▶ _Instructions to follow_: Read the lines of the data below and retrieve those with "finish".

Stored data:
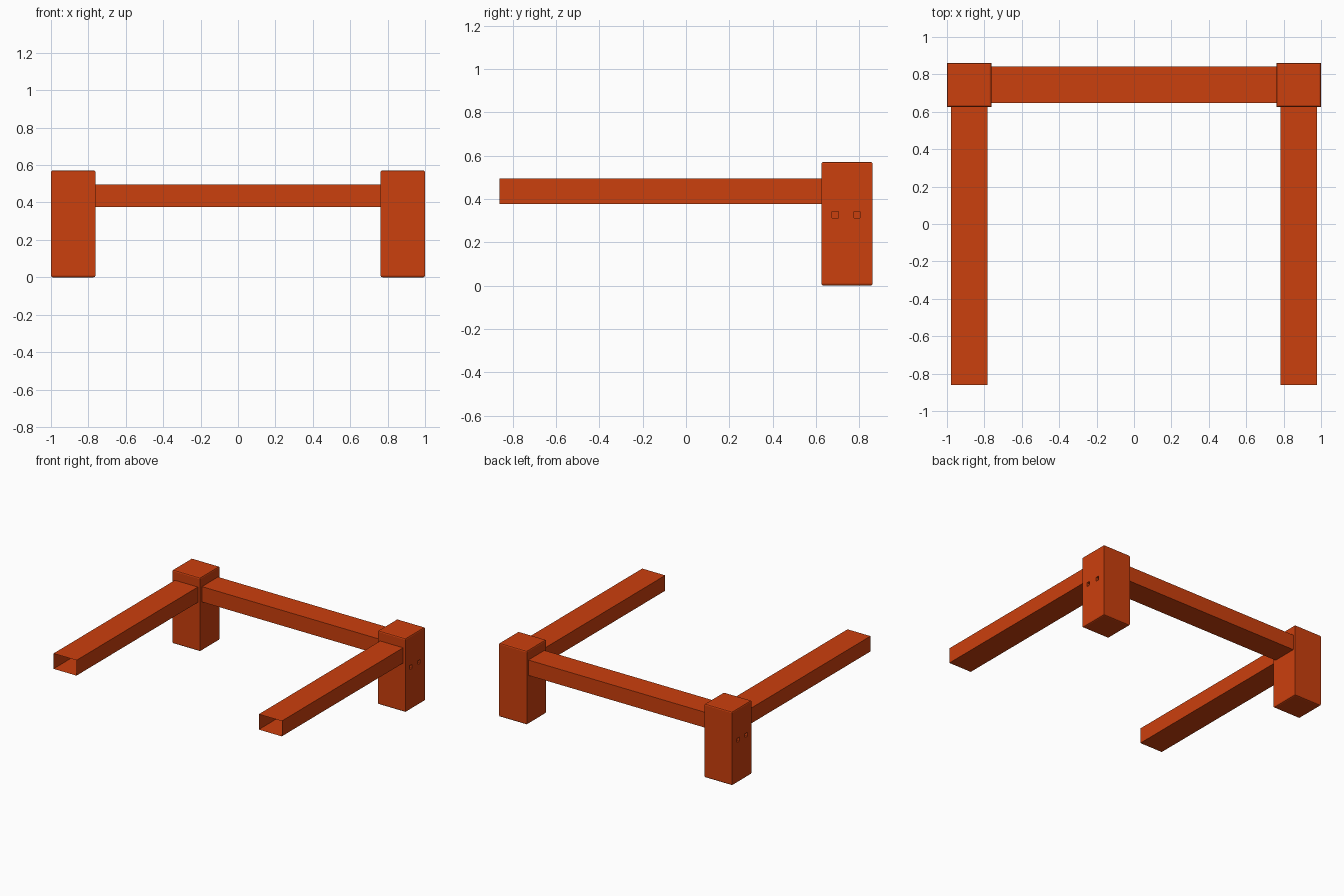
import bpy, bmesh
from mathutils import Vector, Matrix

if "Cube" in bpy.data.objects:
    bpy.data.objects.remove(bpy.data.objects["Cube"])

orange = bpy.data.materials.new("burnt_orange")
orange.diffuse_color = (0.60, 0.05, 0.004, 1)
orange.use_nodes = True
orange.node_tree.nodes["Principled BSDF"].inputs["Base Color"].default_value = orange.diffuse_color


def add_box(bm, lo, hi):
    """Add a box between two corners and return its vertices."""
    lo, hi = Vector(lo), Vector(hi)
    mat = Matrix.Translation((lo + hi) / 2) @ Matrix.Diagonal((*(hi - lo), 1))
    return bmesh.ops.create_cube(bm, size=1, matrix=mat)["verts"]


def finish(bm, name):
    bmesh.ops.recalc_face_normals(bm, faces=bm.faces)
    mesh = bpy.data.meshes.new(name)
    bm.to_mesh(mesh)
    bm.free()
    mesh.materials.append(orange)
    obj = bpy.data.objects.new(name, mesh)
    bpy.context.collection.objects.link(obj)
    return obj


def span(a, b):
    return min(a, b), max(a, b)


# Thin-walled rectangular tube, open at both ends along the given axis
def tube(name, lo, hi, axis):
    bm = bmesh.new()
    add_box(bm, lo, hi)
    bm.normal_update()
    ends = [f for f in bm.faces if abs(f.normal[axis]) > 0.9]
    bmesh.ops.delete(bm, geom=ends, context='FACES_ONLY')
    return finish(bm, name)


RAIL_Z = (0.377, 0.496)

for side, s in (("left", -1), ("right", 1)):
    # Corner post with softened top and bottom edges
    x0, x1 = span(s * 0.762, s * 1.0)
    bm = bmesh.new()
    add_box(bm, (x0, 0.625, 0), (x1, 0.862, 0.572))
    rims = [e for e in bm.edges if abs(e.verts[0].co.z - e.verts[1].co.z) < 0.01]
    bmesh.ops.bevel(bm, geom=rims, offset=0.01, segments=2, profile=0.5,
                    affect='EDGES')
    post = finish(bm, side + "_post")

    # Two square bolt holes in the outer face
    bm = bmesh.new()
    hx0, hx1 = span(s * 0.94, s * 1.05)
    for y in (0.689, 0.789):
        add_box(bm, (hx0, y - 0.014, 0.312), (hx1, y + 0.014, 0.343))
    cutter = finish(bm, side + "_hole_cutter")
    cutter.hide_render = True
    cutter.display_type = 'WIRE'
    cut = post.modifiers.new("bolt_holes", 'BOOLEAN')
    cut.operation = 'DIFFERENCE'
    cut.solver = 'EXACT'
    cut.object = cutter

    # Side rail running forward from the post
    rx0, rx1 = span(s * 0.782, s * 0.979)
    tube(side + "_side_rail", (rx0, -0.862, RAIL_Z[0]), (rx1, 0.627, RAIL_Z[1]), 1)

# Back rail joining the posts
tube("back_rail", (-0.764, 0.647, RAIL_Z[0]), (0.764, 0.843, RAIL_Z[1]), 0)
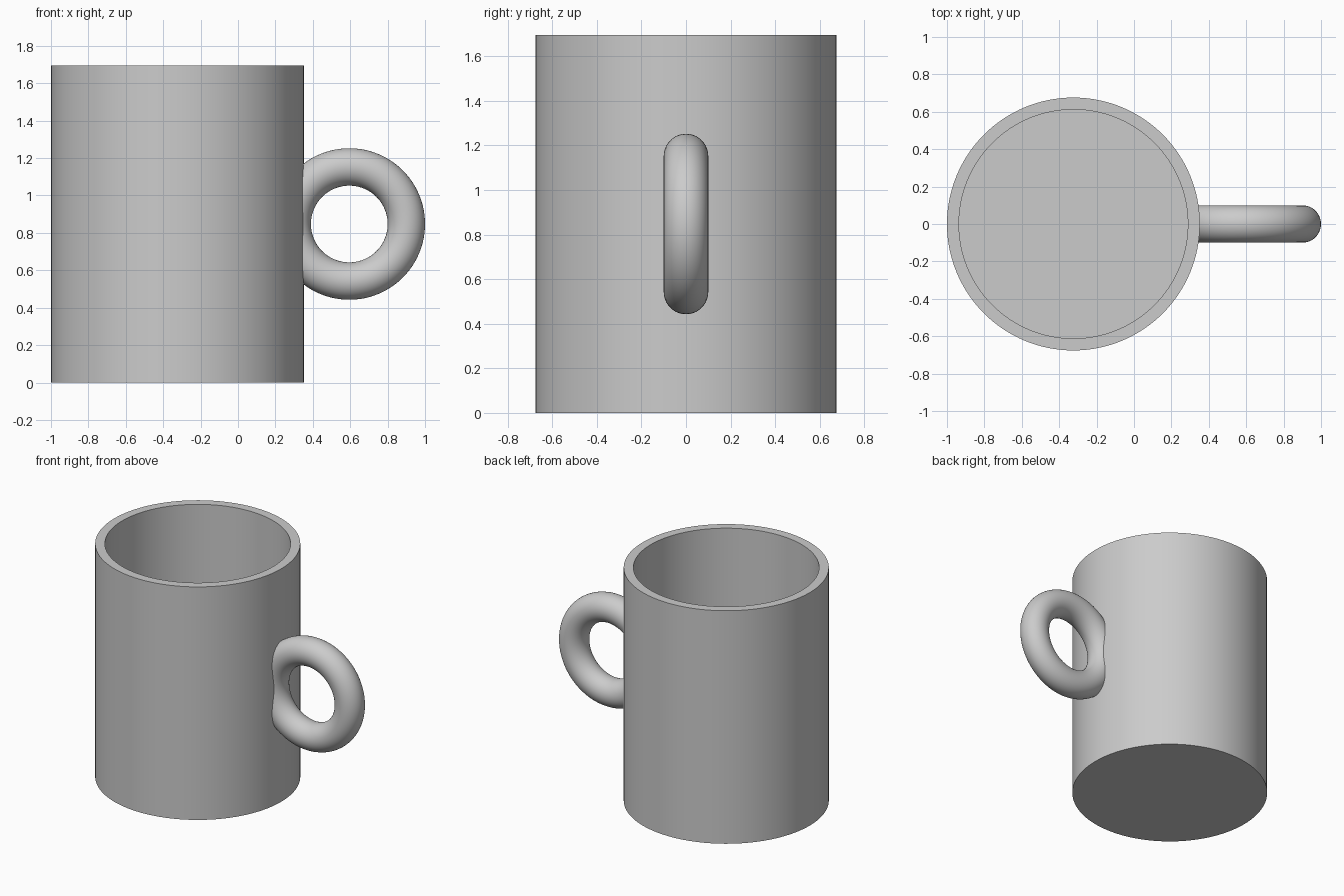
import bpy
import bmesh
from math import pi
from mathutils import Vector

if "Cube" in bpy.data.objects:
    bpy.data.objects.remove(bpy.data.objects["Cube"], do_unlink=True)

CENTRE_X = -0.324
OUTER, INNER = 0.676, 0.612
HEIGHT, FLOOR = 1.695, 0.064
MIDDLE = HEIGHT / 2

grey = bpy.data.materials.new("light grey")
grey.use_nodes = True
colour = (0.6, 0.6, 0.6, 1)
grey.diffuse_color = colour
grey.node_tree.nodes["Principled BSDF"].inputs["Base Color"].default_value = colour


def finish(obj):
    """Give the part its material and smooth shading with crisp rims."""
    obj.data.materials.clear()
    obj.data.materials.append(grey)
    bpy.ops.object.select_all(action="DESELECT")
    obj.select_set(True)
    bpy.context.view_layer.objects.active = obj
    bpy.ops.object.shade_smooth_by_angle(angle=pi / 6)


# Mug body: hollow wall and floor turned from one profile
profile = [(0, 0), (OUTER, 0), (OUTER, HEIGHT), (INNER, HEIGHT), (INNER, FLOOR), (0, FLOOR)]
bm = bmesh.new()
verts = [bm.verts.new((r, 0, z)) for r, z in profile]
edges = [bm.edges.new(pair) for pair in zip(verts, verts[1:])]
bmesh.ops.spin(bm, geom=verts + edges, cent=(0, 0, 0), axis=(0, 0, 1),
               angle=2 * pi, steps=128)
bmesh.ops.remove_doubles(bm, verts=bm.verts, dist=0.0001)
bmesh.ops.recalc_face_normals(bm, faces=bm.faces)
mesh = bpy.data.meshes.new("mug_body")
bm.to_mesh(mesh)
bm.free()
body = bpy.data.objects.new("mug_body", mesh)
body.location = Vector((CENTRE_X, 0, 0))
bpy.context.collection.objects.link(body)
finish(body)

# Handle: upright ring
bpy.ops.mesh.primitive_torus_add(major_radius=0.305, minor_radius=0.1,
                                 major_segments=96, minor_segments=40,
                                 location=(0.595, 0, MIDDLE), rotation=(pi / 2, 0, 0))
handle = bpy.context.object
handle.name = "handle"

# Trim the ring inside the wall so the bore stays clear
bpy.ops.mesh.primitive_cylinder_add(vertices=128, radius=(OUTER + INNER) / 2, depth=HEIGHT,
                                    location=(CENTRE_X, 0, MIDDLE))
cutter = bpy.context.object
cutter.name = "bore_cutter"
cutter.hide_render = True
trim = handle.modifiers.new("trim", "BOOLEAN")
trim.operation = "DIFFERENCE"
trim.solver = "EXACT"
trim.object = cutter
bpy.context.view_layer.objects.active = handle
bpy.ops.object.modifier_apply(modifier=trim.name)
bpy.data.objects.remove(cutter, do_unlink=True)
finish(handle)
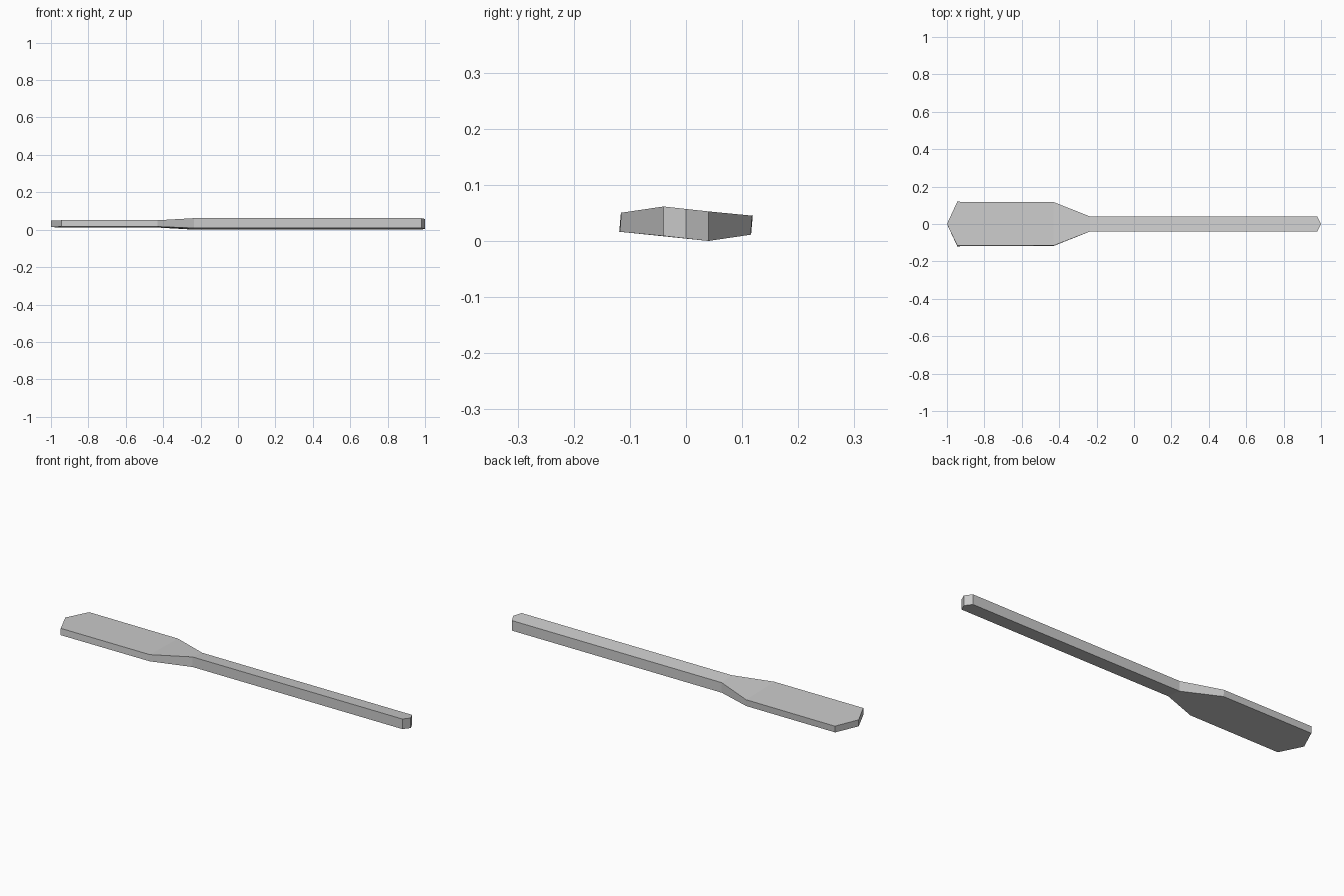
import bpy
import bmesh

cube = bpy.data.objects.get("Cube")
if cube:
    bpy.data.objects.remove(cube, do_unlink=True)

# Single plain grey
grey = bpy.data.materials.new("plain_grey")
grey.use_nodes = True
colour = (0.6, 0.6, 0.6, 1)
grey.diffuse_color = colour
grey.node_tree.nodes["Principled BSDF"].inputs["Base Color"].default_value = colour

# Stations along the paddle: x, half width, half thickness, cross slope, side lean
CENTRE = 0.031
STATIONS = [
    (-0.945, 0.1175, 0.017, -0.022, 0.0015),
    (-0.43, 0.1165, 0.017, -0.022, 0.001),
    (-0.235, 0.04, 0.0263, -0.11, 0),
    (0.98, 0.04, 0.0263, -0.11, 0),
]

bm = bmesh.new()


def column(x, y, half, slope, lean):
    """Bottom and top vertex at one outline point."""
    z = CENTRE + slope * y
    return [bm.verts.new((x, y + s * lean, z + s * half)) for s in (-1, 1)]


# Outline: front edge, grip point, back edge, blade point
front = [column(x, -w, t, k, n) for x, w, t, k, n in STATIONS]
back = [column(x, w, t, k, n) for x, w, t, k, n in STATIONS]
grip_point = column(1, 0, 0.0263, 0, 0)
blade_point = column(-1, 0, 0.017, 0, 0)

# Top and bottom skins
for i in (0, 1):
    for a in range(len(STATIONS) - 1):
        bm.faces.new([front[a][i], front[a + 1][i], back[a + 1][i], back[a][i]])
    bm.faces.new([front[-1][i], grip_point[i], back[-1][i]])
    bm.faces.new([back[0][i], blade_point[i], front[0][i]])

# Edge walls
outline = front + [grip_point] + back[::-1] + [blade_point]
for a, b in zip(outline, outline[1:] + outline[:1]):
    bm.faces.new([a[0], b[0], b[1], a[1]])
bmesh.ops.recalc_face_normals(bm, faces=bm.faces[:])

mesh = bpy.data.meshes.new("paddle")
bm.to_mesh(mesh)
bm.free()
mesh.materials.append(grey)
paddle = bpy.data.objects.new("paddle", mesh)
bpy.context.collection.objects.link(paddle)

▶ _Response area_:
def finish(bm, name):
    return finish(bm, name)
    post = finish(bm, side + "_post")
    cutter = finish(bm, side + "_hole_cutter")
def finish(obj):
finish(body)
finish(handle)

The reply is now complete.